The Jayhawks had left the floor, slowly walking back to the locker room. And senior guard Elijah Johnson was left wordless and solemn, answering a series of postgame questions with what amounted to head nods, shakes and one-word answers:
“Unexpected,” Johnson said.
This was the scene from the Jayhawks’ ninth straight Big 12 regular-season title, perhaps the saddest and most conflicted celebration of KU’s astonishing streak.
Hours earlier, on Saturday afternoon, the Jayhawks had clinched a share of the crown when in-state rival Kansas State dropped its regular-season finale at Oklahoma State. When the result came in, Jeff Withey’s phone lit up with a few text messages. He hadn’t watched the game. But now he knew.
The Jayhawks were champs again — and they’d be the No. 1 seed in the Big 12 Tournament at the Sprint Center. But after a confounding loss against Baylor — an underachieving outfit that hadn’t beat a top-five team in the Big 12 since January — the Jayhawks weren’t sure how to respond.
“It doesn’t feel like we won it at all,” said Withey, who finished with eight points and four blocks while attempting just three field goals.
This was supposed to be the icing on the trophy, the chance to play loose and avoid a championship share with an in-state rival. But the Jayhawks, who finished the regular season 26-5 and 14-4, couldn’t close the deal. Instead, they watched Baylor’s Pierre Jackson record his own senior-day moment with 28 points and 10 assists. And they watched Bears forward Cory Jefferson finish with 25 points and seven rebounds.
How good were Jackson and Jefferson? Consider this: They combined to shoot 22 of 26 from the field, while the rest of the Baylor roster made just eight of 26.
“Two players,” KU coach Bill Self said, “probably played about as well as any two players have played against us in a long, long time.”
Jefferson, a junior power forward, had entered the day zero for seven from three-point range for his career. More jarring: he had taken just four three-pointers all season, all presumably clanking off the iron. But Jefferson’s first two three-pointers went down as Baylor shot 57 percent in the first half.
When his third three-pointer went down, pushing Baylor’s lead to 46-34 early in the second half, Self turned to his assistant coaches and smiled.
Isaiah Austin, Baylor’s 7-foot-1 center, was supposed to be the big man that could pull Kansas’ defenders from the basket. Jefferson for three? That wasn’t in the scouting report.
“He hadn’t made a three in his career,” Self said, “So, (heck) no.”

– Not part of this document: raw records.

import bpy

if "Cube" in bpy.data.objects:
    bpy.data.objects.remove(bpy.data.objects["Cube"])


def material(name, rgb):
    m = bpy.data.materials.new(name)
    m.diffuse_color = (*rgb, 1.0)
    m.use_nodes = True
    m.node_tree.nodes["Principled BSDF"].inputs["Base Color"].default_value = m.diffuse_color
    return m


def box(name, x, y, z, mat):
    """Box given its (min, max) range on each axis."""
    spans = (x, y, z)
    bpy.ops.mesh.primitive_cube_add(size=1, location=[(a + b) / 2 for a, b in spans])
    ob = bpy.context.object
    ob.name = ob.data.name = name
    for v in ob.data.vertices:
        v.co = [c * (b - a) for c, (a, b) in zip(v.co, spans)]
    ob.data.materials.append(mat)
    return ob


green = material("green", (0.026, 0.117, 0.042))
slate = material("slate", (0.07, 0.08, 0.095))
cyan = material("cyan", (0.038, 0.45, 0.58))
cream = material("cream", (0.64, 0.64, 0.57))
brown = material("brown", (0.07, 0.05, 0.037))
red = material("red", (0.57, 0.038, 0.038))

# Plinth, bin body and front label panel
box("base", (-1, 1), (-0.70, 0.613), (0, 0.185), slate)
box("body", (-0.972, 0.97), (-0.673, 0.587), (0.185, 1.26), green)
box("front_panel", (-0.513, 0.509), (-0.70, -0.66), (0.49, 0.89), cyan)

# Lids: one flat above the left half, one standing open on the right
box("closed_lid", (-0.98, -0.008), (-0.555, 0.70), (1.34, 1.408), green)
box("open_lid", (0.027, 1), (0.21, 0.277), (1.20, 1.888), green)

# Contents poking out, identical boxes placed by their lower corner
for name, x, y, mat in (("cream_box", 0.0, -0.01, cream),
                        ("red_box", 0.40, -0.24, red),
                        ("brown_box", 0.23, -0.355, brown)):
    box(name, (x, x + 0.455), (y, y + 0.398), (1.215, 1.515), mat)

The Jayhawks had suffered an early blow inside when senior Kevin Young, who would go scoreless, picked up two quick fouls. But Withey was the one who drew Jefferson on defense, and Withey figured he had some insider knowledge. He had once played with Jefferson on an overseas summer tour, and Withey came away with a pretty clear conclusion:
“We knew he could dunk,” Withey said.

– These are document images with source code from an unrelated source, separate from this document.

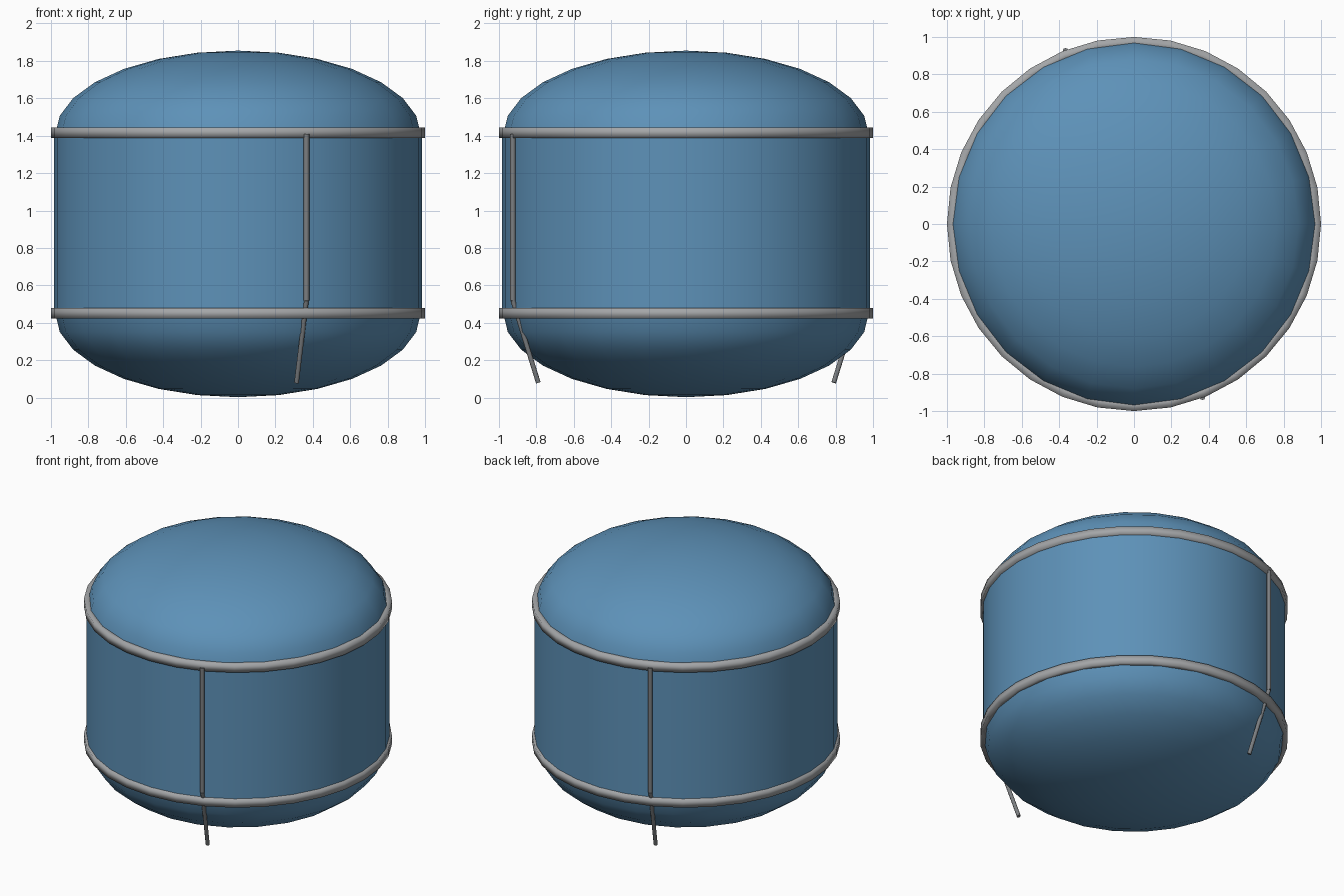
import bpy, bmesh, math
from mathutils import Vector

cube = bpy.data.objects.get("Cube")
if cube:
    bpy.data.objects.remove(cube, do_unlink=True)


def material(name, rgb):
    m = bpy.data.materials.new(name)
    m.use_nodes = True
    color = (*rgb, 1)
    m.diffuse_color = color
    m.node_tree.nodes["Principled BSDF"].inputs["Base Color"].default_value = color
    return m


blue = material("tank blue", (0.11, 0.285, 0.48))
light_grey = material("band grey", (0.37, 0.38, 0.39))
dark_grey = material("pipe grey", (0.2, 0.21, 0.22))


def add_object(name, bm, mat, angle=40):
    bmesh.ops.recalc_face_normals(bm, faces=bm.faces)
    mesh = bpy.data.meshes.new(name)
    bm.to_mesh(mesh)
    bm.free()
    mesh.materials.append(mat)
    obj = bpy.data.objects.new(name, mesh)
    bpy.context.collection.objects.link(obj)
    bpy.ops.object.select_all(action="DESELECT")
    obj.select_set(True)
    bpy.context.view_layer.objects.active = obj
    bpy.ops.object.shade_smooth_by_angle(angle=math.radians(angle))
    return obj


def lathe(name, profile, steps, mat, closed=False, angle=40):
    """Spin a profile of (radius, z) points about the vertical axis."""
    bm = bmesh.new()
    verts = [bm.verts.new((r, 0, z)) for r, z in profile]
    edges = [bm.edges.new(pair) for pair in zip(verts, verts[1:])]
    if closed:
        edges.append(bm.edges.new((verts[-1], verts[0])))
    bmesh.ops.spin(bm, geom=verts + edges, axis=(0, 0, 1), cent=(0, 0, 0),
                   angle=math.tau, steps=steps, use_duplicate=False)
    bmesh.ops.remove_doubles(bm, verts=bm.verts, dist=0.0005)
    return add_object(name, bm, mat, angle)


def rod(name, start, end, radius):
    start, end = Vector(start), Vector(end)
    span = end - start
    bm = bmesh.new()
    bmesh.ops.create_cone(bm, cap_ends=True, segments=8, radius1=radius,
                          radius2=radius, depth=span.length)
    turn = span.to_track_quat("Z", "Y").to_matrix().to_4x4()
    bm.transform(turn)
    bmesh.ops.translate(bm, verts=bm.verts, vec=(start + end) / 2)
    return add_object(name, bm, dark_grey, 50)


LOW, HIGH = 0.45, 1.417      # band heights
DOME_R, DOME_H = 0.977, 0.447

# Tank wall
lathe("tank_wall", [(0.983, LOW), (0.983, HIGH)], 32, blue)

# Domed ends
for name, base, side in (("top_dome", 1.408, 1), ("bottom_dome", DOME_H + 0.002, -1)):
    arc = [math.pi / 2 * i / 7 for i in range(8)]
    lathe(name, [(DOME_R * math.cos(a), base + side * DOME_H * math.sin(a)) for a in arc],
          24, blue, angle=60)

# Bands around both ends of the wall
for name, z in (("upper_band", HIGH), ("lower_band", LOW)):
    t = 0.028
    section = [(1.0, z - t), (1.0, z + t), (1.0 - 2 * t, z + t), (1.0 - 2 * t, z - t)]
    lathe(name, section, 32, light_grey, closed=True, angle=100)

# Pipes on opposite sides, bent inward beneath the tank
for name, s in (("front", 1), ("back", -1)):
    elbow = (0.366 * s, -0.926 * s, 0.52)
    rod(name + "_pipe", (elbow[0], elbow[1], 1.41), elbow, 0.015)
    rod(name + "_pipe_foot", elbow, (0.313 * s, -0.79 * s, 0.08), 0.0135)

The Jayhawks, of course, still had opportunities in the second half. After falling behind 61-44, freshman Perry Ellis sparked an 11-0 run, and it looked like the Jayhawks might pull off one final Houdini act. But Baylor, a team playing for its NCAA Tournament life, rolled off six straight points and finished the game on a 20-3 run.

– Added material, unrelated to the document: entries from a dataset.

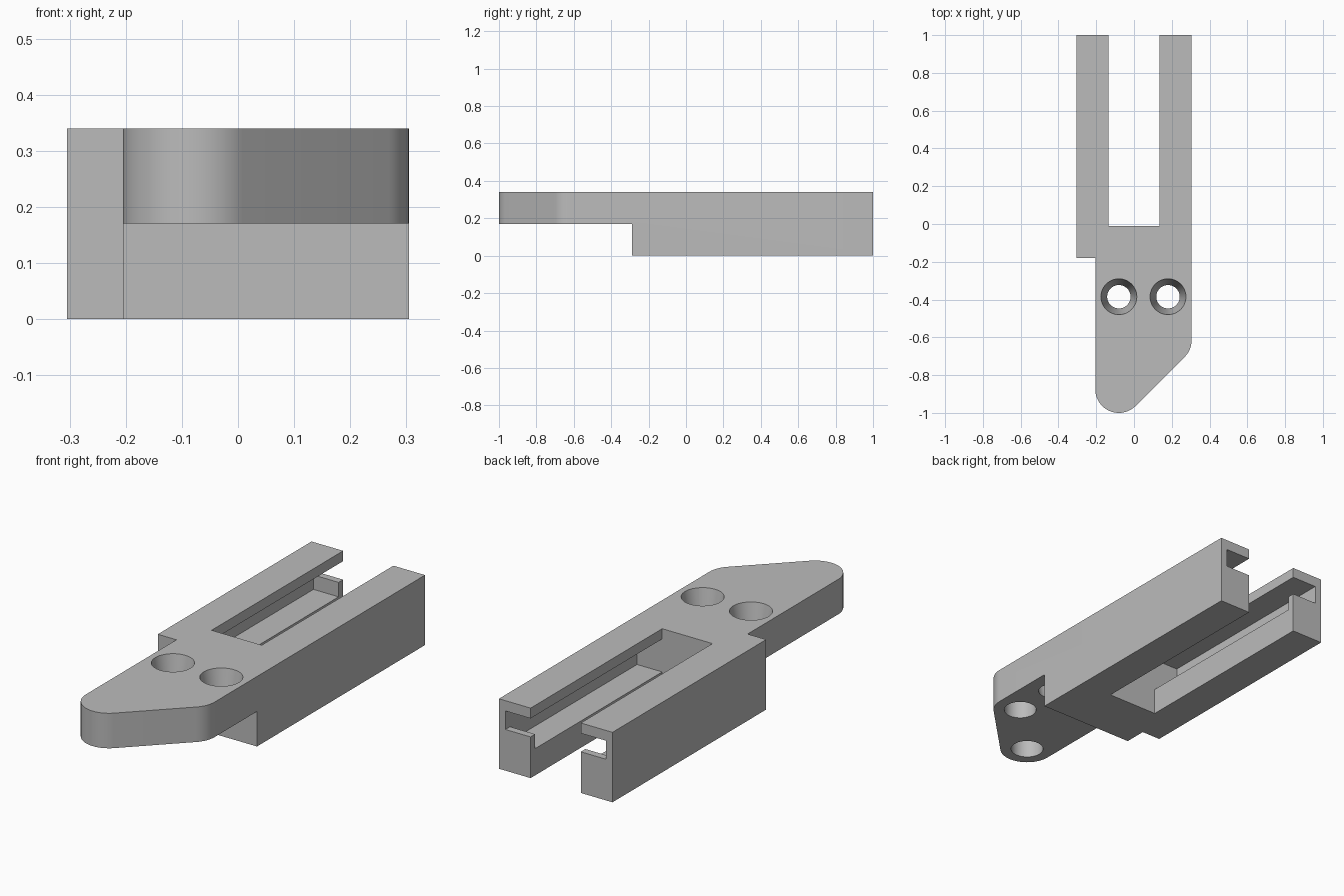
import bpy
import bmesh
from math import sin, cos, radians

cube = bpy.data.objects.get("Cube")
if cube:
    bpy.data.objects.remove(cube, do_unlink=True)

grey = bpy.data.materials.new("plain_grey")
grey.use_nodes = True
colour = (0.5, 0.5, 0.5, 1)
grey.diffuse_color = colour
grey.node_tree.nodes["Principled BSDF"].inputs["Base Color"].default_value = colour


def make_object(name, bm):
    bmesh.ops.recalc_face_normals(bm, faces=bm.faces)
    mesh = bpy.data.meshes.new(name)
    bm.to_mesh(mesh)
    bm.free()
    mesh.materials.append(grey)
    obj = bpy.data.objects.new(name, mesh)
    bpy.context.collection.objects.link(obj)
    return obj


def prism(name, outline, z0, z1):
    bm = bmesh.new()
    face = bm.faces.new([bm.verts.new((x, y, z0)) for x, y in outline])
    up = bmesh.ops.extrude_face_region(bm, geom=[face])["geom"]
    verts = [v for v in up if isinstance(v, bmesh.types.BMVert)]
    bmesh.ops.translate(bm, verts=verts, vec=(0, 0, z1 - z0))
    return make_object(name, bm)


def box(name, x0, x1, y0, y1, z0, z1):
    return prism(name, [(x0, y0), (x1, y0), (x1, y1), (x0, y1)], z0, z1)


def round_cutter(name, x, y, z0, z1, r0, r1):
    bm = bmesh.new()
    bmesh.ops.create_cone(bm, cap_ends=True, segments=48, radius1=r0,
                          radius2=r1, depth=z1 - z0)
    bmesh.ops.translate(bm, verts=bm.verts, vec=(x, y, (z0 + z1) / 2))
    return make_object(name, bm)


def arc(cx, cy, r, a0, a1, steps):
    angles = [radians(a0 + (a1 - a0) * i / steps) for i in range(steps + 1)]
    return [(cx + r * cos(a), cy + r * sin(a)) for a in angles]


W, H, MID = 0.305, 0.34, 0.17      # half width, height, underside of nose
SLOT, GROOVE, FRONT = 0.135, 0.27, -0.01
R = 0.125
tip, corner = (-0.08, -0.875), (0.18, -0.615)

# Body outline with side notch, rounded tip and slanted nose
outline = [(W, 1), (-W, 1), (-W, -0.18), (tip[0] - R, -0.18)]
outline += arc(*tip, R, 180, 315, 24) + arc(*corner, R, -45, 0, 10)
body = prism("slide_bracket", outline, 0, H)

# Cutters: nose underside, open slot, side grooves with a raised end lip
cutters = [
    box("nose_cutter", -1, 1, -2, -0.29, -1, MID),
    box("slot_cutter", -SLOT, SLOT, FRONT, 2, -1, 1),
    box("groove_cutter", -GROOVE, GROOVE, FRONT, 0.965, 0.13, 0.29),
    box("lip_cutter", -GROOVE, GROOVE, 0.9, 2, 0.2, 0.29),
]

# Tapered through holes, and blind holes under the nose
slope = (0.095 - 0.062) / (H - MID)
over = 0.02
for x in (tip[0], corner[0]):
    cutters.append(round_cutter("screw_hole_cutter", x, -0.385, MID - over, H + over,
                                0.062 - slope * over, 0.095 + slope * over))
for x, y in (tip, corner):
    cutters.append(round_cutter("blind_hole_cutter", x, y, MID - 0.05, MID + 0.11,
                                0.075, 0.075))

bpy.ops.object.select_all(action="DESELECT")
bpy.context.view_layer.objects.active = body
body.select_set(True)
for cutter in cutters:
    cutter.hide_render = True
    mod = body.modifiers.new("cut", "BOOLEAN")
    mod.operation = "DIFFERENCE"
    mod.solver = "EXACT"
    mod.object = cutter
    bpy.ops.object.modifier_apply(modifier=mod.name)
    bpy.data.objects.remove(cutter, do_unlink=True)

bpy.ops.object.shade_smooth_by_angle(angle=radians(30))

Afterward, Self was asked if the timing of K-State’s loss may have caused a slight letdown. For weeks, the Jayhawks had played with their backs against the wall, needing victories to keep the Big 12 title streak alive. They survived at Oklahoma State, took down Iowa State in Ames, and rolled off seven straight wins.
“We knew we had a piece of it before we came over here,” Self said, “And I’ll be candid with you: I was excited that I knew that we got a piece. And I thought we’d play better because we knew we did.”
Withey echoed those sentiments, saying the Jayhawks had talked about taking the title outright in the locker room before the game.
“Maybe we thought that it was ours already,” Withey said, “and Baylor came and beat us up.”
Now the Jayhawks can move on. KU’s case for a No. 1 seed in the NCAA Tournament certainly took a hit, but it can make up that ground with a solid performance in the Big 12 Tournament, where they’ll play at 2 p.m. on Thursday against either West Virginia or Texas Tech in the quarterfinals.
“Everybody’s starting fresh,” Self said, “and I can’t imagine that we wouldn’t be fresh and excited and confident moving forward.”
This was the scene from KU’s ninth straight title, a begrudgingly satisfied coach and a disappointed locker room. The Jayhawks had set out to collect another Big 12 trophy. And they had. They just never figured it would hurt this bad.
“I’m not happy,” Self said. “But I’m a lot happier than I would be if it’s different, and we finished second. But now we get a chance to go to Kansas City … and see who the best team is.”